Engineering News, 2 August 2010
The Department of Environmental Affairs (DEA) is looking to identify potential projects that could contribute to ‘green growth’ in South Africa, and has invited industry to submit expressions of interest.
This is in response to the Green Economy Summit, which was held in May, where government, business, civil society and nongovernmental organisations committed to ensuring that South Africa moved towards a resource efficient, low carbon and proemployment growth path.
Filed under: Climate Change, Planning, South Africa | Leave a Comment »
Posted on June 23, 2010 by suzall

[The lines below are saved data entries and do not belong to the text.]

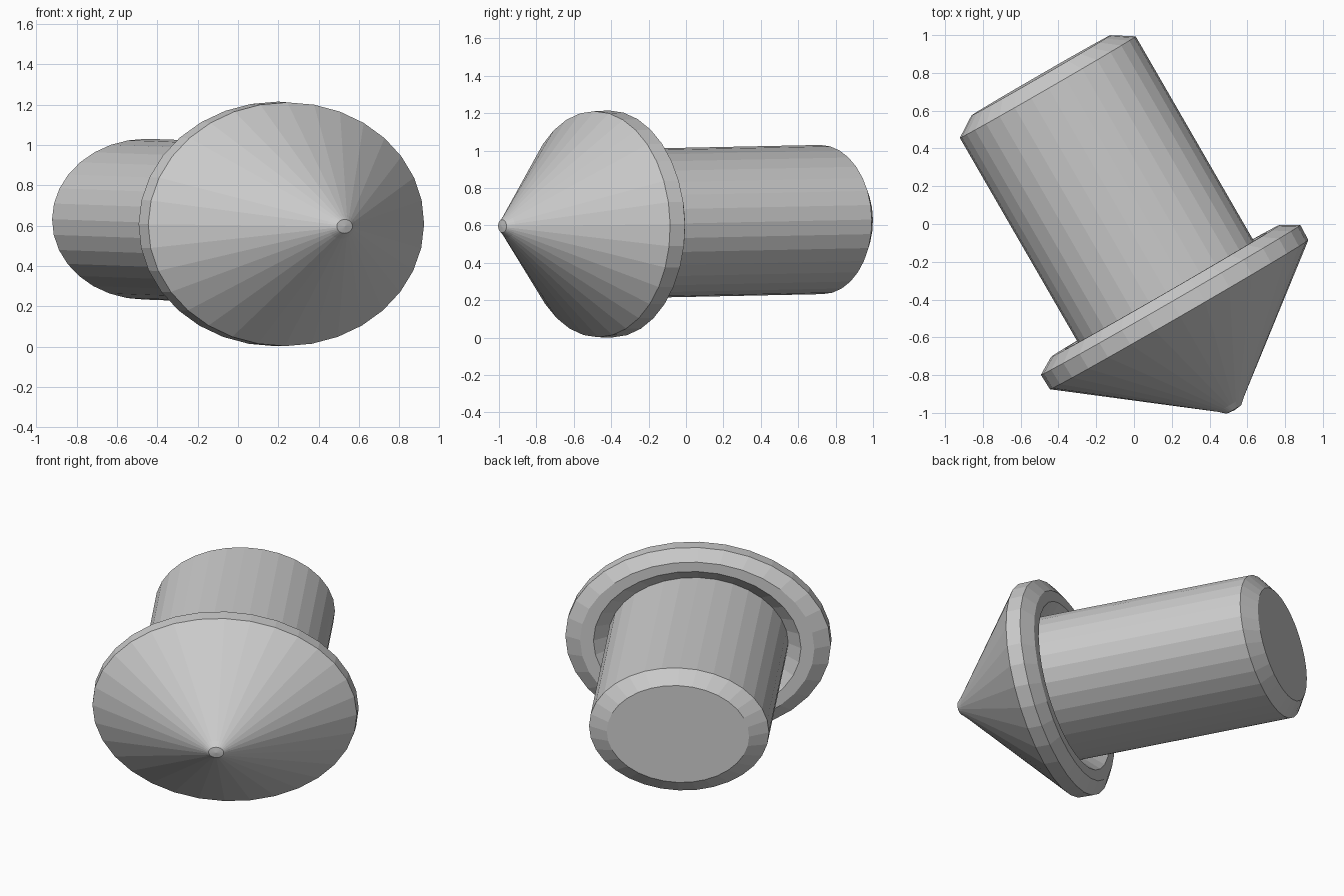
import bpy, bmesh, math
from mathutils import Vector

if "Cube" in bpy.data.objects:
    bpy.data.objects.remove(bpy.data.objects["Cube"])

SIDES = 32
TILT = 0.018                       # slight rise of the axis towards the back
axis = Vector((-0.5, 0.866, TILT)).normalized()
side = Vector((0.866, 0.5, 0.0)).normalized()
up = side.cross(axis)
centre = Vector((-0.0286, -0.0165, 0.616))


def turned(name, profile, squash):
    """Flat-faced elliptical turning; profile is (radius, distance along axis)."""
    bm = bmesh.new()
    rings = []
    for r, t in profile:
        c = centre + axis * t
        if r == 0:
            rings.append([bm.verts.new(c)])
            continue
        rings.append([bm.verts.new(c + side * r * math.cos(a) + up * r * squash * math.sin(a))
                      for a in (2 * math.pi * i / SIDES for i in range(SIDES))])
    for lo, hi in zip(rings, rings[1:]):
        for i in range(SIDES):
            j = (i + 1) % SIDES
            if len(lo) == 1:
                bm.faces.new((lo[0], hi[j], hi[i]))
            else:
                bm.faces.new((lo[i], lo[j], hi[j], hi[i]))
    for ring in (rings[0], rings[-1]):
        if len(ring) > 1:
            bm.faces.new(ring)
    bmesh.ops.recalc_face_normals(bm, faces=bm.faces)
    mesh = bpy.data.meshes.new(name)
    bm.to_mesh(mesh)
    bm.free()
    ob = bpy.data.objects.new(name, mesh)
    bpy.context.collection.objects.link(ob)
    return ob


# Pointed head: blunt tip, cone, bevelled rim and sloped recess around the shaft
turned("pointed_head", [
    (0, -1.12), (0.045, -1.115), (0.08, -1.083),
    (0.79, -0.535), (0.793, -0.445), (0.70, -0.39),
    (0.62, -0.39), (0.50, -0.49)], 0.765)

# Shaft with chamfered back end
turned("shaft", [(0.5375, -0.50), (0.5375, 0.856), (0.425, 0.928)], 0.742)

On 18 June 2010 the Minister of Water and Environmental Affairs, Ms. Buyelwa Patience Sonjica, published in Government Gazette 33306 Notice Number 543 the regulations pertaining to environmental impact assessments under sections 24(5), 24M and 44 of NEMA. These regulations and the Listing Notices mentioned below will take effect on a date to be determined by the Minister by Notice in the Gazette.
Filed under: Legislation, Planning, South Africa | Leave a Comment »
Posted on June 7, 2010 by suzall
Abstract: Mumbai and other Indian cities are rapidly transforming to address the needs of global commerce and the expanding middle class. Mumbai’s vernacular environments, home to most working-class residents, are consequently being redeveloped using supermodern global aesthetics. The urbanism emerging from the current wave of modernism is an unprecedented radical departure from existing patterns of place. Proponents claim the new developments serve low-income residents’ interests, when actually they ignore fundamental socio-cultural and economic realities. This paper considers two case studies, Dharavi and Girangaon, highlighting a subset of Mumbai’s vernacular environments to argue for their significance and to explore alternative redevelopment approaches
Full Citation: Chalana, M. (2010). Slum Dog vs Millionaire: Balancing urban informality and global modernity in Mumbaim India, Journal of Architectural Education, Vol. 63 (2): 25-37 (Available with subscription at: http://www3.interscience.wiley.com/cgi-bin/fulltext/123335737/PDFSTART).
Filed under: Informal Economies, Planning | Leave a Comment »
Posted on June 3, 2010 by suzall
Second round of Bonn UN Climate Change Talks in 2010 designed to pave way for full implementation of climate change action across the globe – A fresh round of UN Climate Change talks kicked off on Monday with representatives from 182 governments meeting in Bonn to take forward work from last year’s UN Climate Change Conference in Copenhagen (COP 15). The talks are designed to pick up on issues that were not resolved in Copenhagen and to pave the way for the full implementation of climate change action across the globe.
“The Copenhagen meeting may have postponed an outcome for at least a year, but it did not postpone the impacts of climate change,” said UNFCCC Executive Secretary Yvo de Boer. “The deadline to agree an effective international response to climate change at Copenhagen was set because governments, when launching negotiations in Bali in 2007, recognised the scientific warning on climate for what it was: a siren call to act now, or face the worst,” he added.
Filed under: Climate Change, Environment, International, Planning | Leave a Comment »